Posted on January 24, 2018 by Liam Mulligan and Sue Puckeridge

“Significant development” – a new avenue in FSR calculations?

An important consideration in the assessment of many development applications is whether the relevant floor space ratio (FSR) controls have been complied with.

Clause 4.5 of the Standard Instrument—Principal Local Environmental Plan (Standard Instrument), which is found in many LEPs around the state, contains provisions for the calculation of FSR.

The provisions are somewhat complex and ambiguously drafted. For instance, clause 4.5(6) of the Standard Instrument provides that:

The site area for proposed development must not include a lot additional to a lot or lots on which the development is being carried out unless the proposed development includes significant development on that additional lot. 

[our emphasis]

The meaning of the phrase “significant development” has  been subject to limited judicial consideration. One of the few cases of which we are aware is the decision of Brown C in Antoniades Architects Pty Ltd v Canada Bay City Council [2014] NSWLEC 1019. In that matter, the Commissioner found that the construction of an access driveway and garbage bin storage area did not constitute “significant” development for the purposes of cl. 4.5(6).

In the recent decision of TK Commercial Property Holdings Pty Ltd v Canterbury-Bankstown Council [2017] NSWLEC 144, Robson J considered the meaning of the phrase “significant development” in the context of clause 4.5(6).

The application in this case sought consent for  multi-dwelling housing, involving the construction of 9 townhouses, as well as the retention of an existing residential flat building. The development was proposed over three lots, referred to as No. 18, No. 20 and No. 22.  The applicant proposed to consolidate the lots.

The works on No. 20 and No. 22 included the demolition of two existing dwellings and the construction of 9 townhouses, as well as basement car parking, landscaping, and associated development for the townhouses. The existing residential flat building was located on No. 18 and the works proposed on this lot included limited improvements, such as excavation at the rear, the construction of a masonry stairway, new pathways and ramps, and the installation of sewer and drainage infrastructure.

The parties disagreed on the appropriate way to calculate the development’s gross floor area (GFA), and therefore its FSR. Council contended that No. 18 should not be included in the calculation of the site area, as no “significant development” was to take place on that lot.

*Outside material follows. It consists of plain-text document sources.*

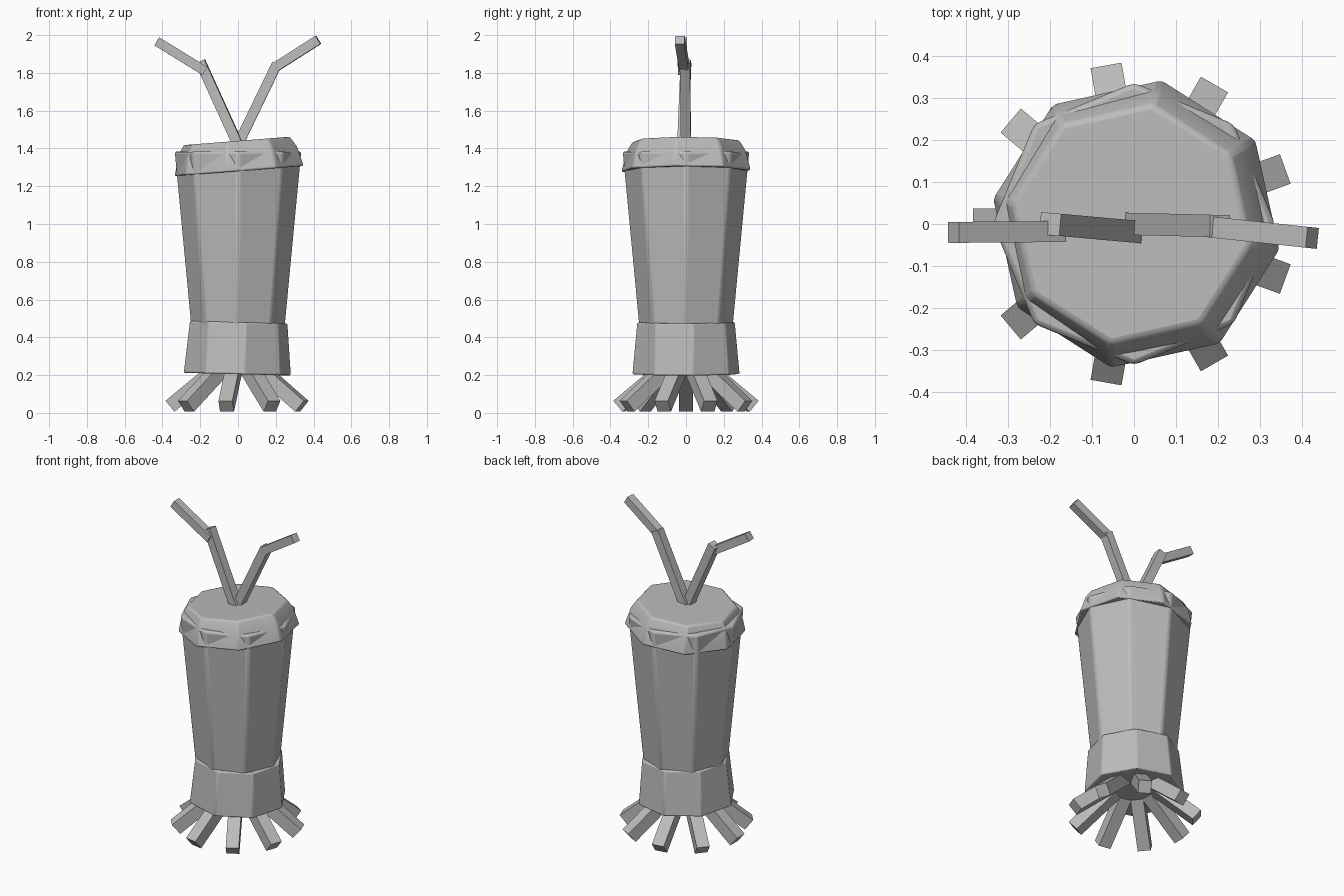
import bpy, bmesh, math
from mathutils import Vector, Matrix

if "Cube" in bpy.data.objects:
    bpy.data.objects.remove(bpy.data.objects["Cube"])

grey = bpy.data.materials.new("plain_grey")
grey.use_nodes = True
tone = (0.5, 0.5, 0.5, 1)
grey.diffuse_color = tone
grey.node_tree.nodes["Principled BSDF"].inputs["Base Color"].default_value = tone


def make_object(name, bm, bevel=0):
    bmesh.ops.recalc_face_normals(bm, faces=bm.faces)
    mesh = bpy.data.meshes.new(name)
    bm.to_mesh(mesh)
    bm.free()
    mesh.materials.append(grey)
    obj = bpy.data.objects.new(name, mesh)
    bpy.context.collection.objects.link(obj)
    if bevel:
        mod = obj.modifiers.new("soft_edges", 'BEVEL')
        mod.width = bevel
        mod.segments = 2
        mod.limit_method = 'ANGLE'
        mod.angle_limit = math.radians(25)
        bpy.ops.object.select_all(action='DESELECT')
        obj.select_set(True)
        bpy.context.view_layer.objects.active = obj
        bpy.ops.object.shade_smooth_by_angle(angle=math.radians(30))
    return obj


def octagon_shell(name, profile, turn=0, tilt=0, bevel=0.01):
    """Stack octagon rings of (radius, height), tilted about their middle."""
    bm = bmesh.new()
    rings = []
    for r, z in profile:
        angles = [math.radians(turn + 45 * i) for i in range(8)]
        rings.append([bm.verts.new((r * math.cos(a), r * math.sin(a), z)) for a in angles])
    for low, high in zip(rings, rings[1:]):
        for i in range(8):
            j = (i + 1) % 8
            bm.faces.new((low[i], low[j], high[j], high[i]))
    bm.faces.new(rings[0])
    bm.faces.new(rings[-1])
    pivot = Vector((0, 0, (profile[0][1] + profile[-1][1]) / 2))
    bmesh.ops.rotate(bm, verts=bm.verts, cent=pivot,
                     matrix=Matrix.Rotation(math.radians(tilt), 3, 'Y'))
    return make_object(name, bm, bevel)


def square_bar(name, start, end, width):
    start, end = Vector(start), Vector(end)
    axis = (end - start).normalized()
    side = axis.cross(Vector((0, 0, 1))).normalized()
    basis = Matrix((side, axis.cross(side), axis)).transposed()
    bm = bmesh.new()
    bmesh.ops.create_cube(bm, size=1)
    for v in bm.verts:
        local = Vector((v.co.x * width, v.co.y * width, v.co.z * (end - start).length))
        v.co = basis @ local + (start + end) / 2
    return make_object(name, bm)


# Cup, lower sleeve and tilted lid
octagon_shell("cup", [(0.235, 0.3), (0.338, 1.385)], bevel=0.014)
octagon_shell("sleeve", [(0.288, 0.205), (0.262, 0.48)], turn=8, tilt=1.5, bevel=0.008)
octagon_shell("lid", [(0.35, 1.28), (0.322, 1.385), (0.288, 1.44)], turn=-10, tilt=-4.5)

# Two bent straws
square_bar("left_straw_stem", (0.0, 0.0, 1.42), (0.205, -0.005, 1.845), 0.053)
square_bar("left_straw_tip", (0.19, -0.008, 1.825), (0.425, -0.033, 1.975), 0.05)
square_bar("right_straw_stem", (0.0, -0.018, 1.42), (-0.2, 0.0, 1.86), 0.053)
square_bar("right_straw_tip", (-0.175, -0.018, 1.81), (-0.43, -0.02, 1.967), 0.05)

# Ring of splayed legs
for i in range(9):
    a = math.radians(-20 + 40 * i)
    out = Vector((math.cos(a), math.sin(a), 0))
    square_bar(f"leg_{i + 1}", out * 0.04 + Vector((0, 0, 0.3)),
               out * 0.36 + Vector((0, 0, 0.035)), 0.075)
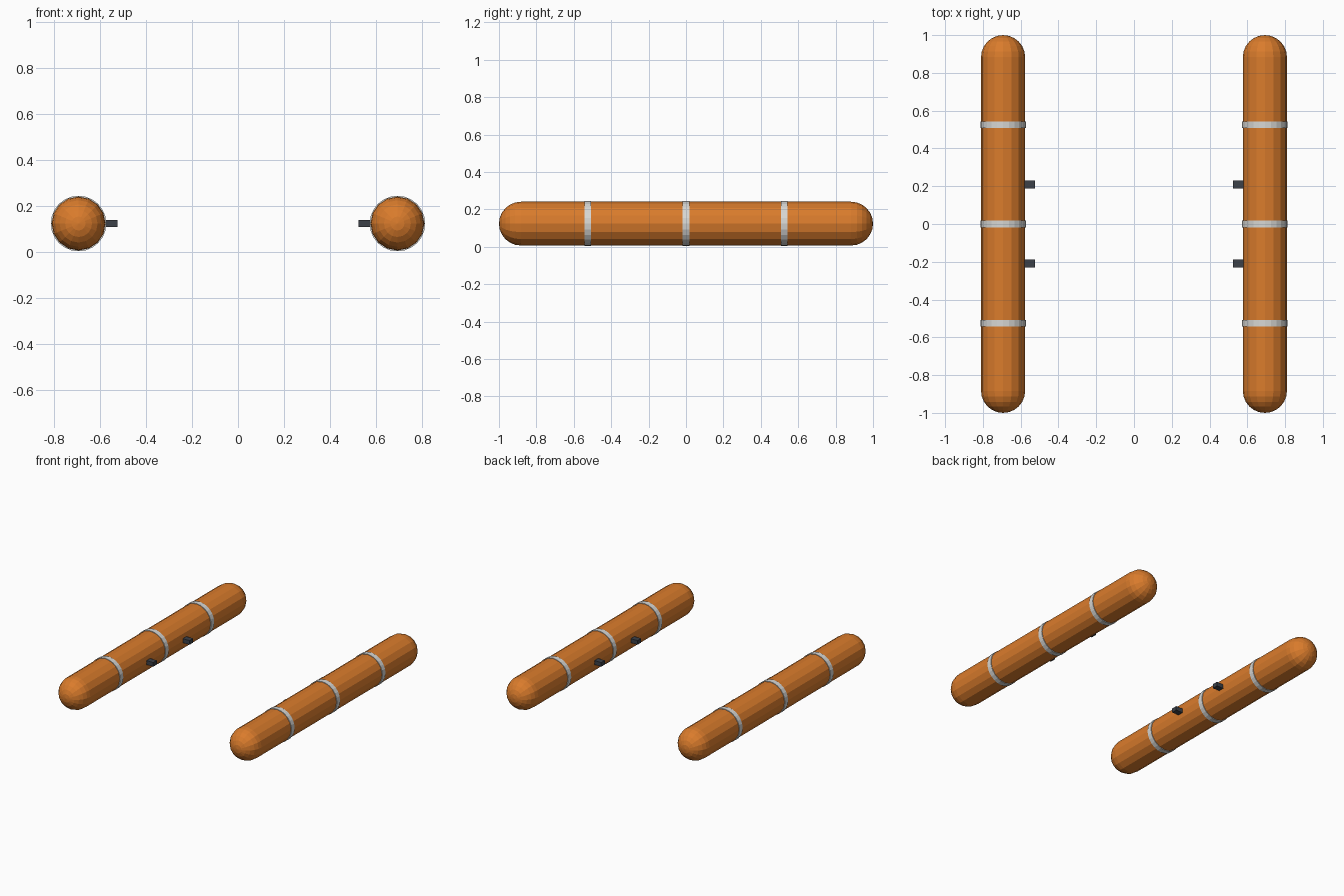
import bpy, bmesh, math
from mathutils import Matrix

if "Cube" in bpy.data.objects:
    bpy.data.objects.remove(bpy.data.objects["Cube"])

R, CX, CZ, BAND = 0.117, 0.693, 0.124, 0.1205
SIDES = 16


def material(name, col):
    m = bpy.data.materials.new(name)
    m.diffuse_color = (*col, 1)
    m.use_nodes = True
    m.node_tree.nodes["Principled BSDF"].inputs["Base Color"].default_value = m.diffuse_color
    return m


ORANGE = material("orange rubber", (0.70, 0.20, 0.025))
GREY = material("light grey strap", (0.68, 0.68, 0.66))
DARK = material("dark bracket", (0.045, 0.052, 0.065))


def finish(name, bm, mat):
    bmesh.ops.recalc_face_normals(bm, faces=bm.faces)
    me = bpy.data.meshes.new(name)
    bm.to_mesh(me)
    bm.free()
    me.materials.append(mat)
    ob = bpy.data.objects.new(name, me)
    bpy.context.collection.objects.link(ob)
    return ob


for label, s in (("left", -1), ("right", 1)):
    # capsule float: a sphere with its poles along y, stretched at the equator
    bm = bmesh.new()
    bmesh.ops.create_uvsphere(bm, u_segments=SIDES, v_segments=12, radius=R)
    bmesh.ops.rotate(bm, verts=bm.verts, matrix=Matrix.Rotation(math.pi / 2, 3, 'X'))
    ring = [e for e in bm.edges if all(abs(v.co.y) < 1e-5 for v in e.verts)]
    bmesh.ops.split_edges(bm, edges=ring)
    for f in bm.faces:
        side = math.copysign(1, f.calc_center_median().y)
        for v in f.verts:
            v.tag = side > 0
    for v in bm.verts:
        v.co.y += (1 - R) * (1 if v.tag else -1)
    bmesh.ops.bridge_loops(bm, edges=[e for e in bm.edges if e.is_boundary])
    bmesh.ops.translate(bm, verts=bm.verts, vec=(s * CX, 0, CZ))
    finish(label + "_float", bm, ORANGE)

    # three straps around the float
    for i, y in enumerate((-0.525, 0, 0.525)):
        bm = bmesh.new()
        bmesh.ops.create_cone(bm, cap_ends=True, segments=24, radius1=BAND,
                              radius2=BAND, depth=0.036)
        bmesh.ops.rotate(bm, verts=bm.verts, matrix=Matrix.Rotation(math.pi / 2, 3, 'X'))
        bmesh.ops.translate(bm, verts=bm.verts, vec=(s * CX, y, CZ))
        finish(f"{label}_strap_{i + 1}", bm, GREY)

    # two mounting brackets on the inner side
    for i, y in enumerate((-0.21, 0.21)):
        bm = bmesh.new()
        bmesh.ops.create_cube(bm, size=1)
        bmesh.ops.scale(bm, verts=bm.verts, vec=(0.08, 0.042, 0.03))
        bmesh.ops.translate(bm, verts=bm.verts, vec=(s * 0.564, y, CZ))
        finish(f"{label}_bracket_{i + 1}", bm, DARK)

The applicant submitted that all three lots should be included in the calculation of the site area, as the lots were joined by common boundaries (in reliance on clause 4.5(3) of the Canterbury Local Environment Plan 2012) and because the works on No. 18 were significant.

In considering these submissions, Robson J found that No 18 was ‘capable of being incorporated into the site area by cl 4.5(6)’ [96] and that the proposed works on No 18  constituted “significant development” for the purposes of cl 4.5(6)“.

Although his Honour did not provide detailed reasons for his conclusion on this point, it appears that the word “significant” in cl. 4.5(6) should not be interpreted as meaning significant in the context of the development as a whole, but rather refers to any development which could be significant when considered in isolation, that is, on the lot in question.

It is hard to tell from the judgment the full extent of the works that were proposed on No.  18 and each case will differ depending on its particular facts.  The Department of Planning and Environment’s former Practice Note – Height and Floor Space (PN 08-001) suggested that a “complete refurbishment” of a lot containing an existing building was required in order for the lot to be included in the FSR calculation.  Based upon this decision it would appear that something less than a complete refurbishment will be sufficient.

This would be the case even though those works are completely unrelated in substance to the substantive development being carried out.